Healthcare accounts for approximately 5% of emissions in developed nations, and the public healthcare provider in the United Kingdom (UK), the National Health Service (NHS), has set a target to reach net-zero emissions by 2040 without detriment to its quality of patient care. With Uncrewed Aerial Vehicles (UAVs; a.k.a. drones, UAS, or RPAS) starting to be used in healthcare systems outside the UK, there is interest in how they could be integrated into NHS operations to transport diagnostic specimens. Reflecting on a business-as-usual analysis of current NHS diagnostic specimen logistics across the Solent region (southern UK), this paper critically evaluates the practical reality of integrating UAV deliveries of this commodity, identifying the benefits and challenges that must be addressed to realise commercial services, including dangerous goods legislation, cargo stability, routing, and weather. In the analysis, 14 out of 79 surgeries could be realistically served by a 5m wingspan vertical take-off/landing (VTOL) UAV: seven directly, and seven via ground-based transfers. The results suggested that an average of 1,628 samples could be served by UAV each week, resulting in 42 flights/week with 10 taxi services to cover periods where weather limited flying. This equated to an approximate total service cost of £2,964/week if regulations develop to relax UAV personnel constraints.
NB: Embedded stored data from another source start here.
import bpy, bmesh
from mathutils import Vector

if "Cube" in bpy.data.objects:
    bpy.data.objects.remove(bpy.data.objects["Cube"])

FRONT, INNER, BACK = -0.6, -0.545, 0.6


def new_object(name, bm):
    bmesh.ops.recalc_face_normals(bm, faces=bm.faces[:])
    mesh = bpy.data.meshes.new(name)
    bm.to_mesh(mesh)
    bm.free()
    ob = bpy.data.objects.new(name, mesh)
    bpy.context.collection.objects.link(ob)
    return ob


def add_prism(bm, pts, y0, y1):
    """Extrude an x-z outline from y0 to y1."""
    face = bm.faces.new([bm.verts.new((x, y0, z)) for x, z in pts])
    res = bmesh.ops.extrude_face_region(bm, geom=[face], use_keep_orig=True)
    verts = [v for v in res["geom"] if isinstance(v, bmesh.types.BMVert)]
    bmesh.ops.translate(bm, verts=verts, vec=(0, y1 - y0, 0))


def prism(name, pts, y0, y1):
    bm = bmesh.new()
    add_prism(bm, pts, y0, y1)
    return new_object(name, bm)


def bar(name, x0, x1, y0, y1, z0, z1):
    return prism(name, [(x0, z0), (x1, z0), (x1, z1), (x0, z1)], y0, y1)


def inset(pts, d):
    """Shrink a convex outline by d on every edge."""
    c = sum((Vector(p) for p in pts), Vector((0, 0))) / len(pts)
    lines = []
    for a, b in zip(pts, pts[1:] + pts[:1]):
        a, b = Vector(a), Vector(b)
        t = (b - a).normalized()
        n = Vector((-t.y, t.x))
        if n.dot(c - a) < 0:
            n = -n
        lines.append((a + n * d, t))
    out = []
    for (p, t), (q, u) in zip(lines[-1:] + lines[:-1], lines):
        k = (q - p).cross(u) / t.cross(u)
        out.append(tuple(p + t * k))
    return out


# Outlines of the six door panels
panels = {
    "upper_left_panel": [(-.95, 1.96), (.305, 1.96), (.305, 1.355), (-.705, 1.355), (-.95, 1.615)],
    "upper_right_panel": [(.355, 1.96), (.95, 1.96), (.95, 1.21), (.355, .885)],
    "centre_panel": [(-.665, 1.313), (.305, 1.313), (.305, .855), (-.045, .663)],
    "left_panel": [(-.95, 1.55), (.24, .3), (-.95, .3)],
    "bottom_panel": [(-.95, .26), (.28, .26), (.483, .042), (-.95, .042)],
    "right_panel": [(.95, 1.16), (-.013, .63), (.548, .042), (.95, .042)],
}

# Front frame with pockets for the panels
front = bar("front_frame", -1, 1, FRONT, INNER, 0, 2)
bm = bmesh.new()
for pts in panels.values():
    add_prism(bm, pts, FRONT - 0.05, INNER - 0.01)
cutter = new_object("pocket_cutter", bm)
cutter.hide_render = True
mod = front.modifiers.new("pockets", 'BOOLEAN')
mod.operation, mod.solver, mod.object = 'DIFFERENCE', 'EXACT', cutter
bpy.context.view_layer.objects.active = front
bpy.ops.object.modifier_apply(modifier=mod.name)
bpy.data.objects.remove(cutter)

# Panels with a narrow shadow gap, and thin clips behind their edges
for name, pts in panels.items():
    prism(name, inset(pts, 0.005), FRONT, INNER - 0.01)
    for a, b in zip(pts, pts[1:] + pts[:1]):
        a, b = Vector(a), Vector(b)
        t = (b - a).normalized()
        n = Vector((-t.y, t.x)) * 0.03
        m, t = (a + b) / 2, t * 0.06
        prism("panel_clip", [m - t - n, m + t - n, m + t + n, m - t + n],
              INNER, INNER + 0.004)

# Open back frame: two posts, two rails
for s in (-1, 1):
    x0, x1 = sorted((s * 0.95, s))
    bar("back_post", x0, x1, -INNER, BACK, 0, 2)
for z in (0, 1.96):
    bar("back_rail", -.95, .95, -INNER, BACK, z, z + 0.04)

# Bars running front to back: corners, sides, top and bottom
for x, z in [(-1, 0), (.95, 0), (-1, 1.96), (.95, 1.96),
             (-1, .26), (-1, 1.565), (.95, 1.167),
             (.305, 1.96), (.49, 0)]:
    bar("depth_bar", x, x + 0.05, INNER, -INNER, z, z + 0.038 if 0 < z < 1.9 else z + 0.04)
The introduction of UAVs reduced the marginal external costs (greenhouse gas emissions, congestion, and air pollution) by £196 per week and cut travel times to UAV served sites by 72% (weather permitting). Tailpipe emissions (excl. taxis), vehicle-kilometres travelled, and van costs were reduced by 20%, 20%, and 23% (respectively), but the overall system cost increased by 56%. Whilst this increase is likely to make the introduction of UAV services financially challenging, the benefits in terms of emissions and journey time savings may offset some of the additional cost and warrant further investigation.
Copyright: © 2022 Oakey et al. This is an open access article distributed under the terms of the Creative Commons Attribution License, which permits unrestricted use, distribution, and reproduction in any medium, provided the original author and source are credited.